If Texans are to be free, and our union preserved, Texas officeholders must wisely, peacefully, but immediately endeavor to restore our state’s self-government which is now impaired by the federal government’s use of "powers not delegated to the United States."
Tags: 10th Amendment, Constitution, Federalism, Individual Rights, Nullification, Real ID, States Rights, Tenth Amendment, Usurpation
State or Federal? (Part 1)
Aug 19, 2010 @ 04:34:17
The powers not delegated
to the United States
by the Constitution,
nor prohibited by it to the States,
to the States respectively,
or to the people."
My passion for the Tenth Amendment is not new. It first arose when I was a mayor seeing and feeling the extensive burdens placed on city government and local schools by a multitude of unconstitutional federal mandates. Through the course of my campaign to represent Texas House District 7, that passion has not waned. I have made it clear that the Tenth Amendment is not merely a federal issue, but an issue of great consequence for state lawmakers who, among other state officials, are responsible to defend Texas sovereignty and independence.
The U.S. government has grown so large and so powerful and so intrusive, that the States are in very real danger of losing their self-determination and sovereignty. One of the reasons for this growth is the misconception that the federal government itself is the final interpreter or sole arbiter of whether it has exercised "the powers not delegated" to it by the Constitution. It is commonly believed the U.S. Supreme Court has the final say whether the U.S. has exceeded its constitutional bounds or not. If this is the case, we find ourselves in a situation akin to Dr. Frankenstein and his monster, where the creature cannot be checked and can overcome its own creator. As parties to the compact that created and empowered the U.S. government, States have legal standing to check the federal government’s use of powers that the States did not delegate.

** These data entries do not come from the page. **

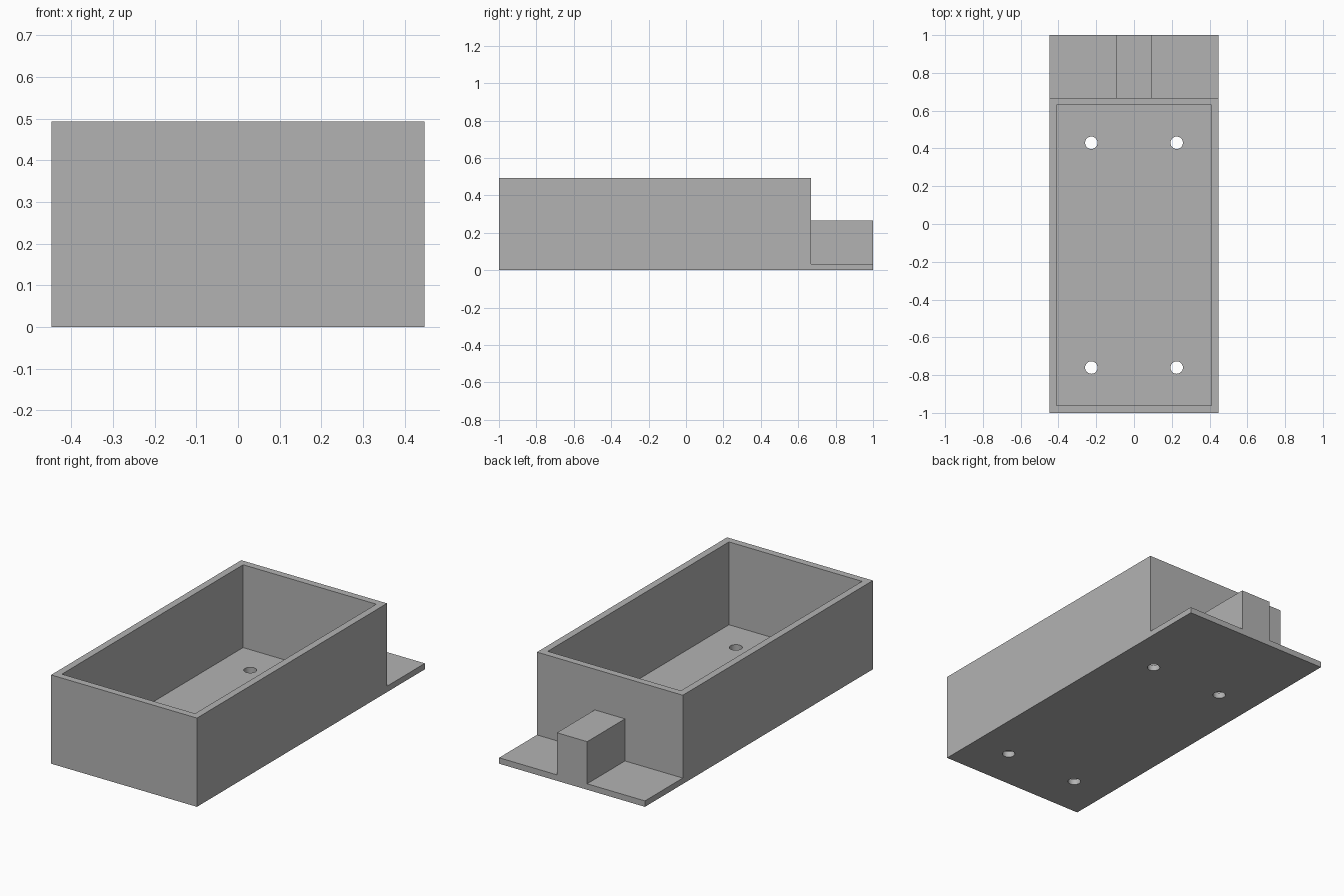
import bpy
import bmesh
from mathutils import Vector

default = bpy.data.objects.get("Cube")
if default:
    bpy.data.objects.remove(default, do_unlink=True)

# Main dimensions
HALF_W, HALF_L = 0.448, 1.0
HEIGHT, FLOOR, WALL = 0.493, 0.033, 0.039
TRAY_BACK = 0.668
BLOCK_HALF_W, BLOCK_TOP = 0.093, 0.267
HOLE_X, HOLE_R = 0.226, 0.033

grey = bpy.data.materials.new("plain_grey")
grey.use_nodes = True
colour = (0.45, 0.45, 0.45, 1)
grey.diffuse_color = colour
grey.node_tree.nodes["Principled BSDF"].inputs["Base Color"].default_value = colour


def finish(name, bm):
    bmesh.ops.recalc_face_normals(bm, faces=bm.faces)
    mesh = bpy.data.meshes.new(name)
    bm.to_mesh(mesh)
    bm.free()
    mesh.materials.append(grey)
    obj = bpy.data.objects.new(name, mesh)
    bpy.context.scene.collection.objects.link(obj)
    return obj


def box(name, low, high):
    low, high = Vector(low), Vector(high)
    bm = bmesh.new()
    bmesh.ops.create_cube(bm, size=1)
    bmesh.ops.scale(bm, vec=high - low, verts=bm.verts)
    bmesh.ops.translate(bm, vec=(low + high) / 2, verts=bm.verts)
    return finish(name, bm)


def extruded_side(name, profile, half_width):
    bm = bmesh.new()
    face = bm.faces.new([bm.verts.new((-half_width, y, z)) for y, z in profile])
    new = bmesh.ops.extrude_face_region(bm, geom=[face])["geom"]
    verts = [g for g in new if isinstance(g, bmesh.types.BMVert)]
    bmesh.ops.translate(bm, vec=(2 * half_width, 0, 0), verts=verts)
    return finish(name, bm)


def drill(name, x, y):
    bm = bmesh.new()
    bmesh.ops.create_cone(bm, cap_ends=True, segments=32,
                          radius1=HOLE_R, radius2=HOLE_R, depth=0.2)
    bmesh.ops.translate(bm, vec=(x, y, 0), verts=bm.verts)
    return finish(name, bm)


def combine(target, tool, operation):
    mod = target.modifiers.new(tool.name, "BOOLEAN")
    mod.operation = operation
    mod.solver = "EXACT"
    mod.object = tool
    tool.hide_render = True
    bpy.context.view_layer.objects.active = target
    bpy.ops.object.modifier_apply(modifier=mod.name)
    bpy.data.objects.remove(tool, do_unlink=True)


# Tray with the thin shelf behind it, drawn as a side profile
tray = extruded_side("tray", [(-HALF_L, 0), (HALF_L, 0), (HALF_L, FLOOR),
                              (TRAY_BACK, FLOOR), (TRAY_BACK, HEIGHT),
                              (-HALF_L, HEIGHT)], HALF_W)

# Solid block standing on the middle of the shelf
block = box("block", (-BLOCK_HALF_W, TRAY_BACK - WALL / 2, FLOOR / 2),
            (BLOCK_HALF_W, HALF_L, BLOCK_TOP))
combine(tray, block, "UNION")

# Open cavity
cavity = box("cavity", (-HALF_W + WALL, -HALF_L + WALL, FLOOR),
             (HALF_W - WALL, TRAY_BACK - WALL, 1))
combine(tray, cavity, "DIFFERENCE")

# Four screw holes through the floor
for y in (-0.76, 0.43):
    for side in (-1, 1):
        combine(tray, drill("screw_hole", side * HOLE_X, y), "DIFFERENCE")

# Smooth hole walls, sharp edges elsewhere
bpy.ops.object.select_all(action="DESELECT")
tray.select_set(True)
bpy.context.view_layer.objects.active = tray
bpy.ops.object.shade_smooth_by_angle()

Inaction and refusal to comply with an unconstitutional federal mandate is the primary tool States can employ. An example of this peaceful, efficient and effective resistance to federal meddling is the response to The Real ID Act 2005, which requires States to implement certain driver’s license and identification card standards and sharing of the same with other States. Most States simply have done nothing or passed resolutions opposing it. They neither have funded the program nor implemented it.
The Tenth Amendment is very important for state officials to understand because it authoritatively explains that: (1) the States and the people have kept all powers which they did not specifically delegate or specifically give up to form the union; and (2) the United States authority is limited, defined, and delegated by the States. The first reminds us that Texas is independent and sovereign and has the wherewithal to take care of itself. The second reminds us that the U.S. is not an unlimited and all-powerful master, but a steward charged by the States with certain duties.
The original Constitution was quickly amended with a "Bill of Rights" (the first ten amendments), because there was considerable concern that the original Constitution might later be misconstrued or misunderstood. The Ninth and Tenth Amendments, in particular, do not add or subtract anything. They are simply authoritative declarations which, like a monument, mark a boundary for future generations, and like a fence, keep some things on and some things off your property.
If Texas is to remain sovereign and independent, Texas officeholders must wisely, peacefully, but immediately endeavor to take care of the State’s own affairs and its people and to defend the State and its people against the federal government’s use of "powers not delegated to the United States."